“They’re the most wonderful people you’ll ever meet,” she said. “They even made arrangements to have us go on Rachael Ray in January once we reach a certain number of users on the site.
She has also spoken with officials at the Schenectady County Metroplex Development Authority, who plan to show her potential office buildings.
“It seems like an exciting company,” said Metroplex Chairman Ray Gillen, who confirmed plans to show her spaces around the city.
Once she secures a new headquarters, Laz expects to hire an initial 20 employees from within the city and outside, if need be.

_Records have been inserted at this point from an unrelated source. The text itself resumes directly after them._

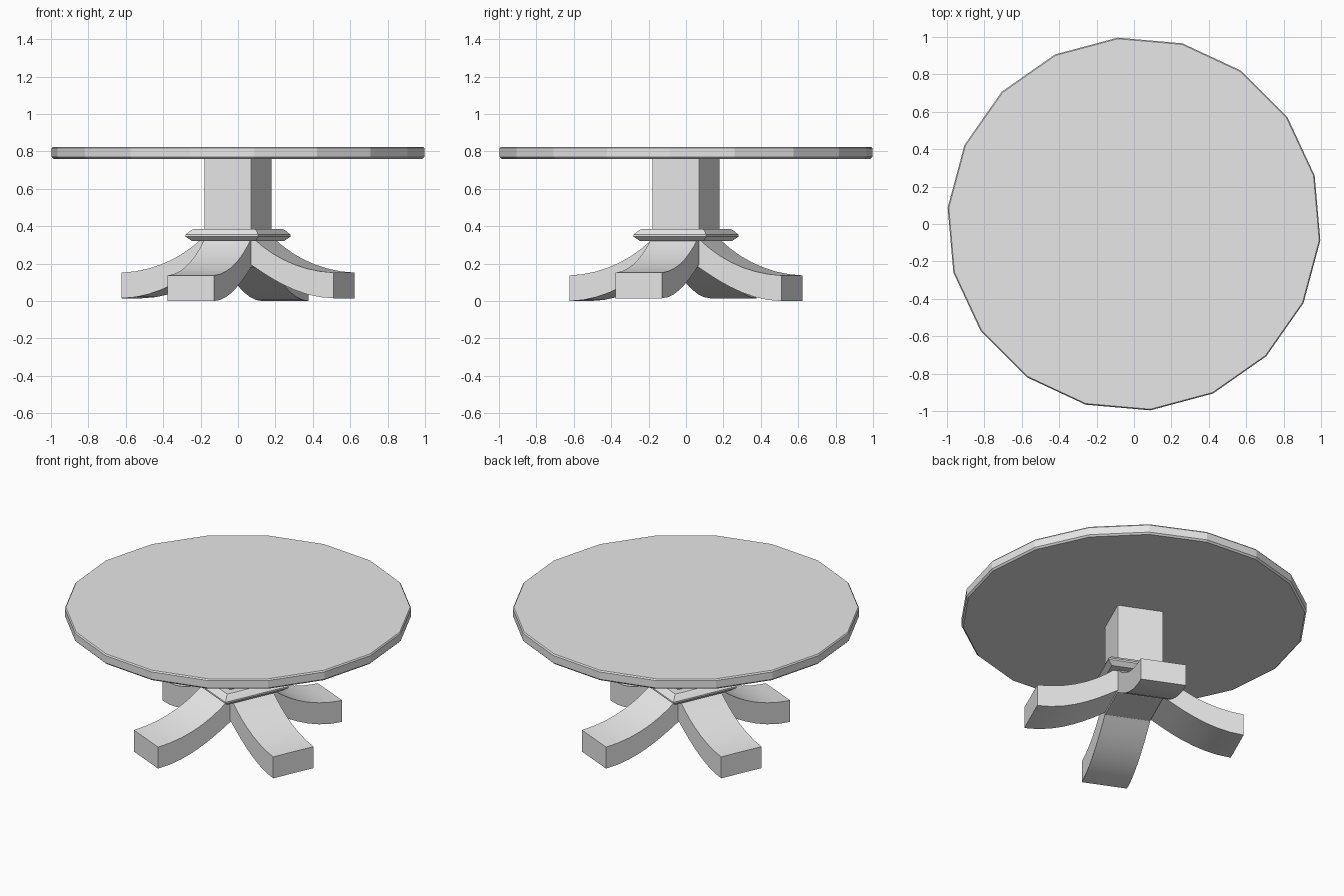
import bpy
from math import radians, cos, sin, sqrt

cube = bpy.data.objects.get("Cube")
if cube:
    bpy.data.objects.remove(cube, do_unlink=True)

grey = bpy.data.materials.new("plain_grey")
grey.use_nodes = True
grey.diffuse_color = (0.8, 0.8, 0.8, 1)
grey.node_tree.nodes["Principled BSDF"].inputs["Base Color"].default_value = (0.8, 0.8, 0.8, 1)

BASE_ANGLE = 66  # direction the pedestal faces point in, degrees


def make_object(name, verts, faces, smooth=30):
    mesh = bpy.data.meshes.new(name)
    mesh.from_pydata(verts, [], faces)
    mesh.materials.append(grey)
    obj = bpy.data.objects.new(name, mesh)
    bpy.context.collection.objects.link(obj)
    bpy.ops.object.select_all(action="DESELECT")
    obj.select_set(True)
    bpy.context.view_layer.objects.active = obj
    if smooth:
        bpy.ops.object.shade_smooth_by_angle(angle=radians(smooth))
    return obj


def lathe(name, profile, sides, start):
    """Stack n-sided rings of (radius, height), bottom to top, and cap them."""
    verts, faces = [], []
    for r, z in profile:
        for i in range(sides):
            a = radians(start + 360 * i / sides)
            verts.append((r * cos(a), r * sin(a), z))
    for k in range(len(profile) - 1):
        for i in range(sides):
            j = (i + 1) % sides
            a, b = k * sides, (k + 1) * sides
            faces.append((a + i, a + j, b + j, b + i))
    faces.append(tuple(reversed(range(sides))))
    top = (len(profile) - 1) * sides
    faces.append(tuple(range(top, top + sides)))
    return make_object(name, verts, faces, smooth=0)


def bezier(p0, p1, p2, p3, steps=8):
    pts = []
    for i in range(steps + 1):
        t = i / steps
        s = 1 - t
        pts.append(tuple(s**3 * a + 3 * s * s * t * b + 3 * s * t * t * c + t**3 * d
                         for a, b, c, d in zip(p0, p1, p2, p3)))
    return pts


def leg(name, angle, lift):
    """Curved leg: strip between two curves, widened sideways."""
    top = bezier((0.10, 0.37), (0.22, 0.245), (0.40, 0.148), (0.62, 0.14))
    low = bezier((0.10, 0.205), (0.22, 0.13), (0.40, 0.005), (0.62, 0.003))
    n, w = len(top), 0.136
    a = radians(angle)
    verts = []
    for side in (-w, w):
        for r, z in top + low:
            verts.append((r * cos(a) - side * sin(a), r * sin(a) + side * cos(a), z + lift))
    m = 2 * n
    faces = []
    for i in range(n - 1):
        t, b = i, n + i
        faces.append((t, t + 1, m + t + 1, m + t))
        faces.append((b + 1, b, m + b, m + b + 1))
        faces.append((t, b, b + 1, t + 1))
        faces.append((m + t, m + t + 1, m + b + 1, m + b))
    faces.append((n - 1, m - 1, 2 * m - 1, m + n - 1))
    faces.append((n, 0, m, m + n))
    return make_object(name, verts, faces)


# Faceted round top with a softened rim
lathe("table_top", [(0.99, 0.76), (1.0, 0.77), (1.0, 0.817), (0.994, 0.825)], 18, 15)

# Square column with slightly eased corners
d = sqrt(2)
column = lathe("column", [(0.137 * d, 0.18), (0.137 * d, 0.765)], 4, BASE_ANGLE + 45)
ease = column.modifiers.new("eased_edges", "BEVEL")
ease.width = 0.006
ease.segments = 2

# Square collar with a chamfered edge
lathe("collar", [(0.187 * d, 0.322), (0.213 * d, 0.345), (0.213 * d, 0.355),
                 (0.19 * d, 0.379), (0.18 * d, 0.386)], 4, BASE_ANGLE + 45)

# Four curved legs; the side pair sits a touch higher
for i, name in enumerate(("back_leg", "right_leg", "front_leg", "left_leg")):
    leg(name, BASE_ANGLE + 90 * i, 0.012 if i % 2 else -0.003)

“It all depends on how quickly everything grows,” she said. “There are a lot of jobs that would come into the community. It’s great for Schenectady, it’s great for us, and it’s a great opportunity for the Capital Region to be home to this platform that has the potential to be as big as LinkedIn, Facebook or Twitter.”
Once the site passes a certain threshold of users, more features and services will be built into the site.
“I could say, ‘Oh, I feel like having macadamia chicken tonight but don’t want to travel more than 30 miles,’” said Laz, as one example of an eventual service. “They can search for that dish within a certain radius and find the restaurant that has it.”
glossary in works
She wants to expand the site to include dining deals, and is currently working with a handful of culinary institutes to build Chef-KeyPedia — a glossary and encyclopedia that will explain things like quinoa to casual foodies.
ChefKey also has an app.
Its true test might just be its potential for addiction.
Someone logs onto Twitter because they just have to know the short and sweet thoughts of their favorite celebrity. Someone logs onto Facebook because they love the feeling that comes when a bright red notification pops up and it’s that girl from last weekend’s party “liking” their latest profile picture.
The feeling someone gets from swapping banana bread recipes or sharing their two cents on the best Italian restaurant in town could be just as addicting. Only time will tell.